The key player of the 7-1 Game 2 victory for the Giants was obviously second baseman Marco Scutaro. The former Jays' infielder played the game in pain after Matt Holliday's take-out slide in the first inning that was borderline dirty.
I'm a big fan of flipping the second baseman or the shortstop on a double-play pivot. Players with any of the OBA teams I've coached will conform, but Scutaro took the feed on the backside of the bag, the left field side, away from first base, so Holliday had to basically make sure he cleared the bag in the air in order to initiate contact. Not good.
He did not lead with his spikes, but instead enveloped Scutaro with his body on a leaping slide and twisted him into a pretzel. Normally a player if he is making the throw from the direct baseline, specifically, on the first-base side of the base within the runner's direct base-to-base 90 feet, will expect and look to avoid contact and leap out of the way of the sliding runner as he releases the throw. Where Scutaro was making his throw, he would not have been expecting contact.
The question becomes how and when do you retaliate if you don't like the play. Scutaro solved that dilemma with the bases loaded driving a single to left centre that Holliday raced over and botched, clearing the bases. Sweet revenge.
Scutaro could only make it through five innings of defence because of his left side stiffening up. Those injuries get stiffer in the first 48 hours and with a long flight to St. Louis after the game, where he will be sitting for the better part of 3-1/2 hours, he will need a lot of treatment in the training room if he is going to play in Game 3 on Wednesday. Ryan Theriot replaced him.
Another former Blue Jay, Chris Carpenter was making his second start of the post-season, after spending most of the year on the DL. Television showed that Carpenter was pitching with reduced velocity on his fastball compared to his start against the Nats. He was only able to make it through four innings, throwing 76 pitches. His next start would be scheduled for Game 6.
Joe Buck was telling a Carpenter anecdote early in the broadcast. Apparently as part of the most recent surgery, Carp had a rib removed. The story is that Carpenter now keeps that rib in his bathroom in a jar. He also had two muscles removed from his neck. Now he's back pitching in the post-season.
Hard to believe that there was a former Jays' GM who insisted that Carpenter was soft and that offering him a guaranteed contract for the year that he was going to be rehabbing when his shoulder was first hurt would have been a waste of money. The Cards didn't think so, gave him his guaranteed money and kept him on the 40-man roster and Carp's been to three World Series in St. Louis.

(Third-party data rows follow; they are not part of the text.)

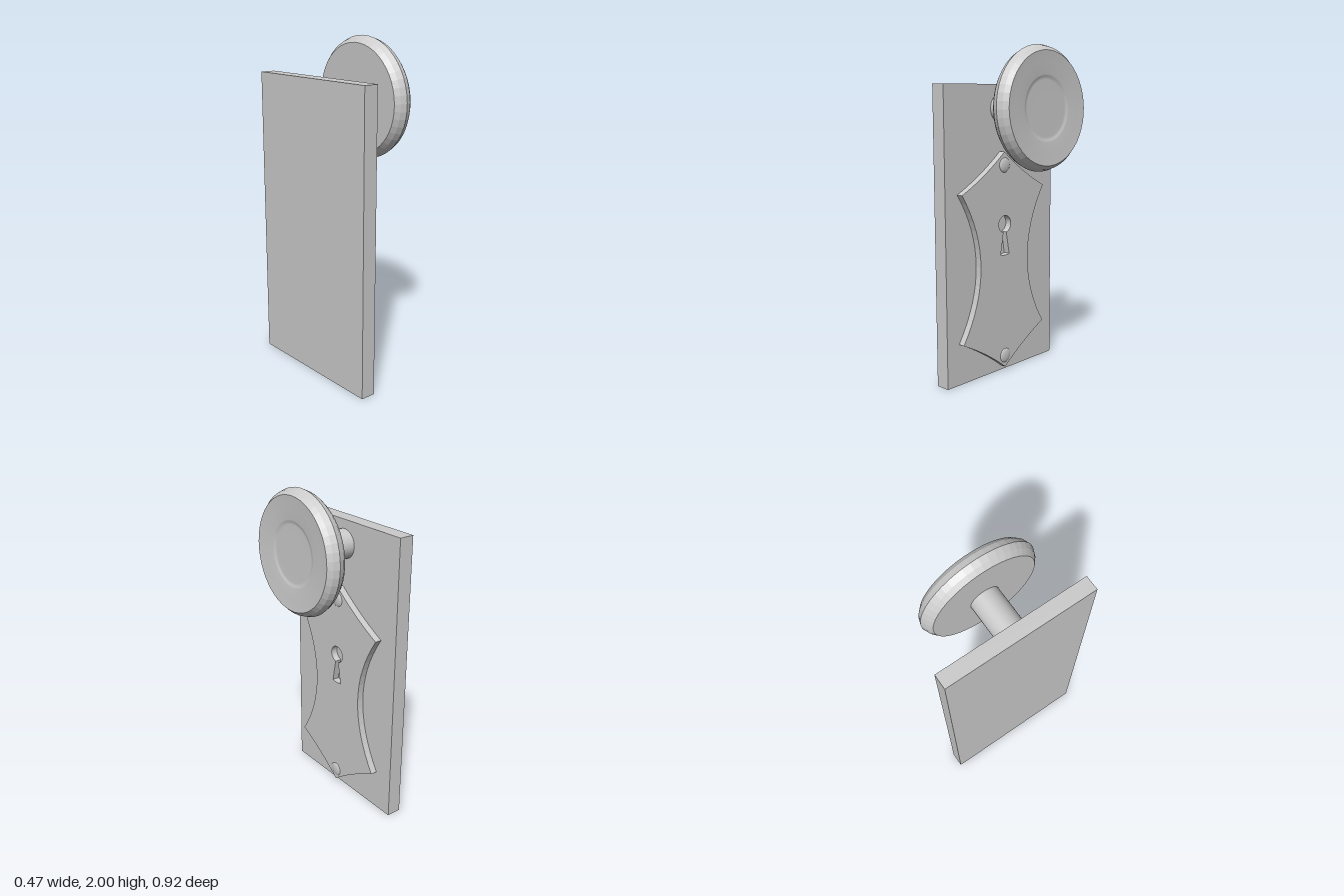
import * as THREE from 'three';

const TILT = 0.03;

export function createModel() {
  const group = new THREE.Group();
  const smooth = new THREE.MeshStandardMaterial({ color: 0xcccccc });
  const flat = new THREE.MeshStandardMaterial({ color: 0xcccccc, flatShading: true });

  const add = (name, geometry, material, x, y, z, parent = group) => {
    const mesh = new THREE.Mesh(geometry, material);
    mesh.name = name;
    mesh.position.set(x, y, z);
    parent.add(mesh);
    return mesh;
  };

  // Rectangular slab of door
  add('doorPanel', new THREE.BoxGeometry(0.09, 1.78, 0.924), flat, -0.195, 0.89, 0);

  // Escutcheon outline: pointed ends and concave flanks
  const outline = new THREE.Shape();
  outline.moveTo(0, 0.03);
  outline.quadraticCurveTo(0.16, 0.16, 0.353, 0.255);
  outline.quadraticCurveTo(0.06, 0.703, 0.353, 1.15);
  outline.quadraticCurveTo(0.16, 1.245, 0, 1.38);
  outline.quadraticCurveTo(-0.16, 1.245, -0.353, 1.15);
  outline.quadraticCurveTo(-0.06, 0.703, -0.353, 0.255);
  outline.quadraticCurveTo(-0.16, 0.16, 0, 0.03);

  // Keyhole: round head over a flared slot
  const keyhole = new THREE.Path();
  const gap = 0.24;
  keyhole.moveTo(-0.037, 0.752);
  keyhole.quadraticCurveTo(0, 0.742, 0.037, 0.752);
  keyhole.lineTo(0.0125, 0.89);
  keyhole.absarc(0, 0.94, 0.0525, -Math.PI / 2 + gap, Math.PI * 1.5 - gap, false);
  keyhole.closePath();
  outline.holes.push(keyhole);

  const plate = new THREE.ExtrudeGeometry(outline, {
    depth: 0.041, bevelEnabled: false, curveSegments: 16,
  });
  plate.rotateY(Math.PI / 2);
  add('escutcheon', plate, smooth, -0.15, 0, 0.015);

  // Domed screw heads
  for (const y of [0.105, 1.3]) {
    const screw = add('screwHead', new THREE.SphereGeometry(0.045, 24, 16), smooth, -0.111, y, 0.015);
    screw.scale.x = 0.28;
  }

  // Spindle
  const spindle = new THREE.CylinderGeometry(0.088, 0.088, 0.27, 32);
  spindle.rotateZ(-Math.PI / 2);
  add('spindle', spindle, smooth, -0.017, 1.638, 0.004);

  // Knob: slightly tilted disc made of a back, a rounded rim and a dished face
  const knob = new THREE.Group();
  knob.name = 'knob';
  knob.position.set(0.164, 1.64, 0.005);
  knob.rotation.z = TILT;
  group.add(knob);

  const turn = (name, profile, material) => {
    const points = profile.map(([r, x]) => new THREE.Vector2(r, x));
    const geometry = new THREE.LatheGeometry(points, 48);
    geometry.rotateZ(-Math.PI / 2);
    add(name, geometry, material, 0, 0, 0, knob);
  };
  turn('knobBack', [[0, -0.062], [0.322, -0.062]], smooth);
  turn('knobRim', [
    [0.322, -0.062], [0.345, -0.035], [0.36, 0], [0.348, 0.035], [0.325, 0.061],
  ], flat);
  turn('knobFace', [
    [0.325, 0.061], [0.26, 0.055], [0.192, 0.051], [0.182, 0.047],
    [0.172, 0.044], [0.162, 0.043], [0.08, 0.043], [0, 0.043],
  ], smooth);

  return group;
}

As for Ryan Vogelsong, the Giants righthander may have given the rest of the rotation the secret to containing the Cards' power bats. Vogelsong worked the inside half of the plate masterfully and kept them tied up most of the night.
The Giants needed that win at home after losing three straight in this post-season. The Series continues at Busch Stadium for Games 3-4-5 and Scutaro's injury if he can't make it, will definitely hurt. If that's the case, Holliday should stay loose in the batter's box.